• Records for the task
○ ○ ○

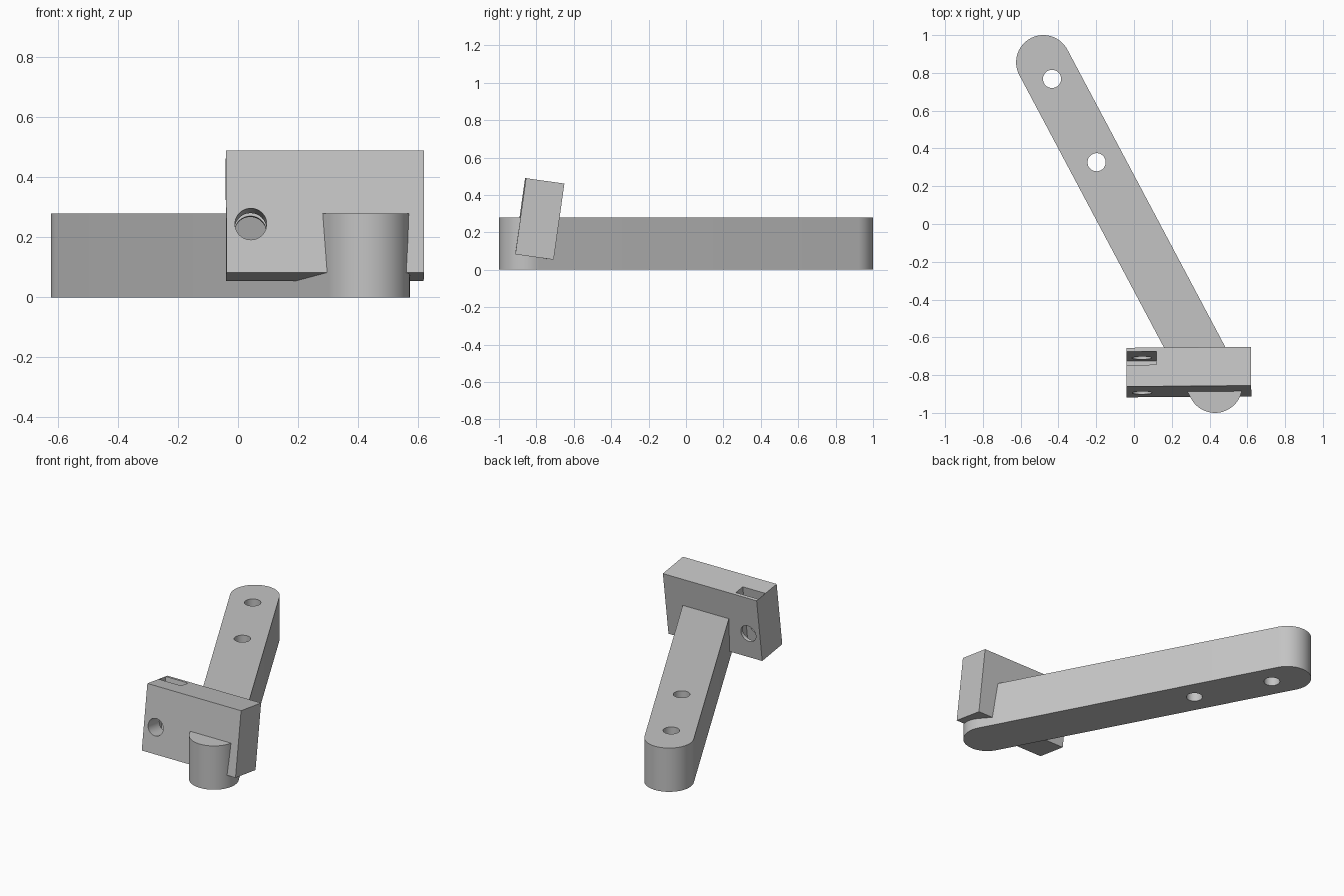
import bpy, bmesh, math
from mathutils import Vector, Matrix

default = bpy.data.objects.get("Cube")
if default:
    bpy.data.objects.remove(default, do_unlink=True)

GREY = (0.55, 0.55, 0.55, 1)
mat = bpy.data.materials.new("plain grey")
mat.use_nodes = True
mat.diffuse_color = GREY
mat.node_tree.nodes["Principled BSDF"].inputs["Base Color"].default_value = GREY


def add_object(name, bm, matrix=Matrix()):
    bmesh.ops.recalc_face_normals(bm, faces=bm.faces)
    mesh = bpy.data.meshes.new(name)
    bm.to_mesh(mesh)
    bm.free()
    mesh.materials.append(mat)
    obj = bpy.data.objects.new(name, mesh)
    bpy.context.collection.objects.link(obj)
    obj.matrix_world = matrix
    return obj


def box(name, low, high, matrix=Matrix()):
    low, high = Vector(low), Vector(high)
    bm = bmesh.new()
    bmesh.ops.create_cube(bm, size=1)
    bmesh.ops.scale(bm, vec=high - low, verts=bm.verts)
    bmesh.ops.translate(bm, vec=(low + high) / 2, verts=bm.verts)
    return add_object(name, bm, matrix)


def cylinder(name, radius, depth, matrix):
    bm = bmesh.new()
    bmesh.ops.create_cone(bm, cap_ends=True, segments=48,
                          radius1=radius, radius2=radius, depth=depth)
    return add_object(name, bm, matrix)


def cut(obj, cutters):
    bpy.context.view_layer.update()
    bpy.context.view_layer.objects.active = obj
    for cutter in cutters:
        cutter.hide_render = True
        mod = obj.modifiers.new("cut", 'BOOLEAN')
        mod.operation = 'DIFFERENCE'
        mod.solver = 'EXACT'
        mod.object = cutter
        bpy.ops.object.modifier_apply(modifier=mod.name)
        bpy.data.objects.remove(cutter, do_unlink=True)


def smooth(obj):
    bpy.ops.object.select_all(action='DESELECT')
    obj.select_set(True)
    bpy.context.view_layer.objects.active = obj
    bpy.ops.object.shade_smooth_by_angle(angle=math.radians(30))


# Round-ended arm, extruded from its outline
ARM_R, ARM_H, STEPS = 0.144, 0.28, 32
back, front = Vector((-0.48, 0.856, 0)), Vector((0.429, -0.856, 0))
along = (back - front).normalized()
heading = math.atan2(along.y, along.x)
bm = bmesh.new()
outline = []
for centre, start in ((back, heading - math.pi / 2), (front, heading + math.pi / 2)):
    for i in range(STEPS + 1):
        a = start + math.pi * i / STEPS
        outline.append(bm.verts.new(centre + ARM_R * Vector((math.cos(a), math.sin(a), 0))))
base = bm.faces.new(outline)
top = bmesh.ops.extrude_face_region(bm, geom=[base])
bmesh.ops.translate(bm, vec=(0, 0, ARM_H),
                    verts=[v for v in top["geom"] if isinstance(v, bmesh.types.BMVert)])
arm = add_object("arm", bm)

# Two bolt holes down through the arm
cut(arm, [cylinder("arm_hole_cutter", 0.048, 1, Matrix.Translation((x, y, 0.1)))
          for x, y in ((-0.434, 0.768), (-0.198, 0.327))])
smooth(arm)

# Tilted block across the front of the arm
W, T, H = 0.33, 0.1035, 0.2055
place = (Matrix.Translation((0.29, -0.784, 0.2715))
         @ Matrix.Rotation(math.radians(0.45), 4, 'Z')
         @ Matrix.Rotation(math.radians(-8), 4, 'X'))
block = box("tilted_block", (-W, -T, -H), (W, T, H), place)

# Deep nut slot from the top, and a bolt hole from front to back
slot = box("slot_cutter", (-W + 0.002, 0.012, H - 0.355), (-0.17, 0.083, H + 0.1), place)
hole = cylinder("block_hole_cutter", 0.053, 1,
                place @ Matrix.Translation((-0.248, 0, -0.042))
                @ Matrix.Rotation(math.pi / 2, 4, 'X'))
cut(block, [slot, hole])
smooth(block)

○ ○ ○

• About this task
Would you copy out every line in the records that includes the string "objects"?

• The completed task
default = bpy.data.objects.get("Cube")
    bpy.data.objects.remove(default, do_unlink=True)
    obj = bpy.data.objects.new(name, mesh)
    bpy.context.collection.objects.link(obj)
    bpy.context.view_layer.objects.active = obj
        bpy.data.objects.remove(cutter, do_unlink=True)
    bpy.context.view_layer.objects.active = obj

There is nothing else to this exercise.